# [Prompt]
Restate exactly, and only, the lines spanning from the one with "bm.transform(Matrix.Translation((x, 0, z))" to the end of the records below.

Saved entries
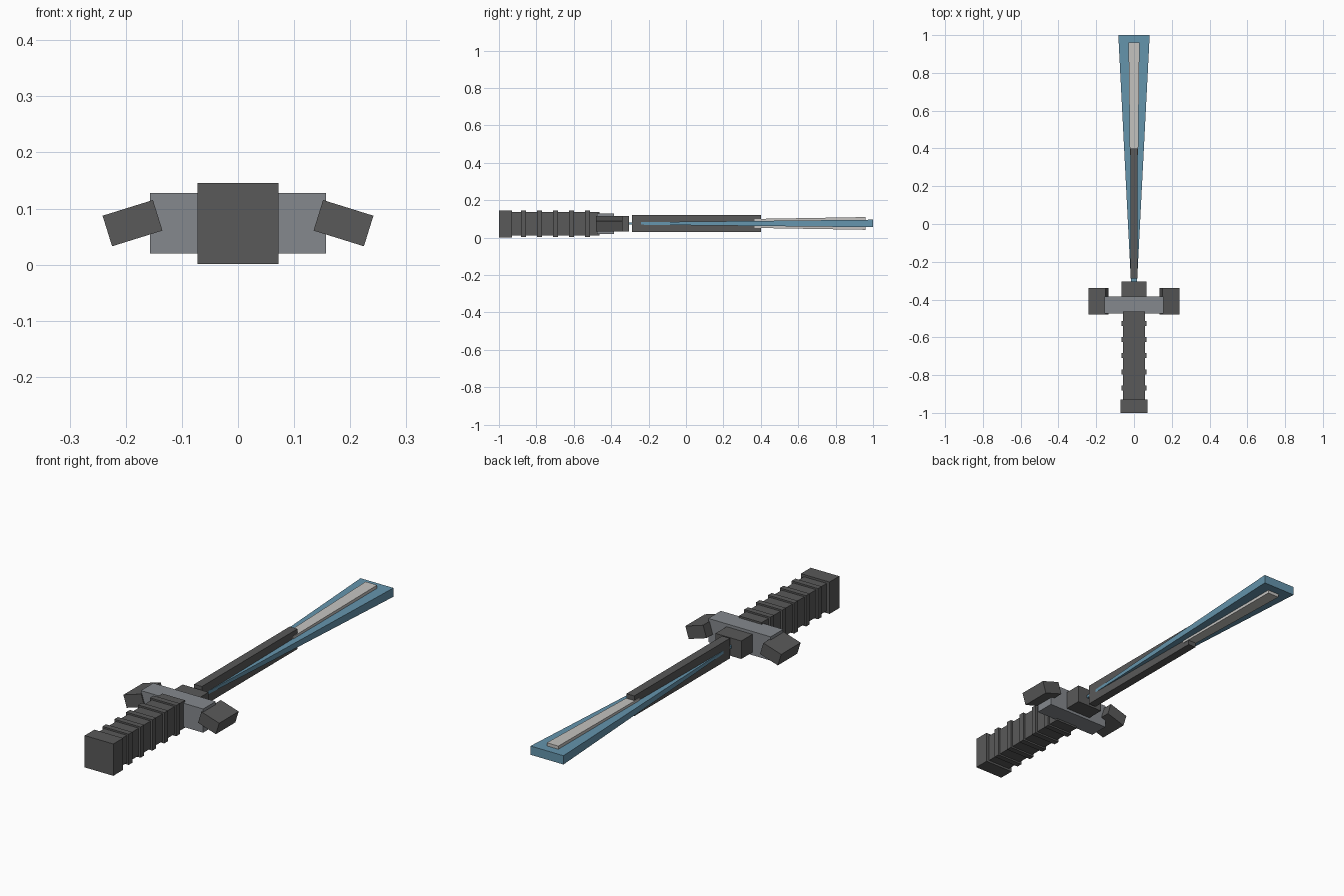
import bpy
import bmesh
import math
from mathutils import Matrix, Vector

if "Cube" in bpy.data.objects:
    bpy.data.objects.remove(bpy.data.objects["Cube"])

ZC = 0.0735  # height of the sword's long axis


def material(name, rgb):
    m = bpy.data.materials.new(name)
    m.diffuse_color = (*rgb, 1)
    m.use_nodes = True
    m.node_tree.nodes["Principled BSDF"].inputs["Base Color"].default_value = m.diffuse_color
    return m


DARK = material("dark_grey", (0.1, 0.1, 0.1))
STEEL = material("steel_grey", (0.235, 0.25, 0.27))
PALE = material("pale_grey", (0.56, 0.55, 0.53))
BLUE = material("blade_blue", (0.13, 0.30, 0.42))


def bar(name, y0, y1, start, end, mat, x=0.0, z=ZC, tilt=0.0):
    """Box along y with (half width, half height) given at each end."""
    bm = bmesh.new()
    bmesh.ops.create_cube(bm, size=2)
    for v in bm.verts:
        hx, hz = start if v.co.y < 0 else end
        v.co = Vector((v.co.x * hx, y0 if v.co.y < 0 else y1, v.co.z * hz))
    bm.transform(Matrix.Translation((x, 0, z)) @ Matrix.Rotation(tilt, 4, 'Y'))
    mesh = bpy.data.meshes.new(name)
    bm.to_mesh(mesh)
    bm.free()
    mesh.materials.append(mat)
    ob = bpy.data.objects.new(name, mesh)
    bpy.context.collection.objects.link(ob)
    return ob


def box(name, y0, y1, half, mat, **kw):
    return bar(name, y0, y1, half, half, mat, **kw)


# Handle: pommel, grip and raised rings
box("pommel", -1.0, -0.93, (0.072, 0.0725), DARK)
box("grip", -0.94, -0.463, (0.057, 0.0625), DARK)
for i in range(5):
    y = -0.868 + i * 0.0855
    box(f"grip_ring_{i + 1}", y - 0.013, y + 0.013, (0.066, 0.07), DARK)

# Guard with drooping end blocks
box("guard", -0.475, -0.385, (0.157, 0.054), STEEL)
for side, label in ((1, "right"), (-1, "left")):
    box(f"guard_end_{label}", -0.48, -0.34, (0.047, 0.0285), DARK,
        x=side * 0.188, z=0.074, tilt=side * math.radians(17.3))
box("collar", -0.39, -0.305, (0.065, 0.041), DARK)

# Blade, widening and thickening towards the tip
bar("blade", -0.32, 1.0, (0.0155, 0.006), (0.083, 0.02), BLUE, z=0.0755)
box("blade_spine", -0.288, 0.4, (0.0195, 0.046), DARK, z=0.0755)
bar("blade_ridge", 0.365, 0.96, (0.022, 0.024), (0.029, 0.034), PALE, z=0.0755)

# [Written solution]
    bm.transform(Matrix.Translation((x, 0, z)) @ Matrix.Rotation(tilt, 4, 'Y'))
    mesh = bpy.data.meshes.new(name)
    bm.to_mesh(mesh)
    bm.free()
    mesh.materials.append(mat)
    ob = bpy.data.objects.new(name, mesh)
    bpy.context.collection.objects.link(ob)
    return ob


def box(name, y0, y1, half, mat, **kw):
    return bar(name, y0, y1, half, half, mat, **kw)


# Handle: pommel, grip and raised rings
box("pommel", -1.0, -0.93, (0.072, 0.0725), DARK)
box("grip", -0.94, -0.463, (0.057, 0.0625), DARK)
for i in range(5):
    y = -0.868 + i * 0.0855
    box(f"grip_ring_{i + 1}", y - 0.013, y + 0.013, (0.066, 0.07), DARK)

# Guard with drooping end blocks
box("guard", -0.475, -0.385, (0.157, 0.054), STEEL)
for side, label in ((1, "right"), (-1, "left")):
    box(f"guard_end_{label}", -0.48, -0.34, (0.047, 0.0285), DARK,
        x=side * 0.188, z=0.074, tilt=side * math.radians(17.3))
box("collar", -0.39, -0.305, (0.065, 0.041), DARK)

# Blade, widening and thickening towards the tip
bar("blade", -0.32, 1.0, (0.0155, 0.006), (0.083, 0.02), BLUE, z=0.0755)
box("blade_spine", -0.288, 0.4, (0.0195, 0.046), DARK, z=0.0755)
bar("blade_ridge", 0.365, 0.96, (0.022, 0.024), (0.029, 0.034), PALE, z=0.0755)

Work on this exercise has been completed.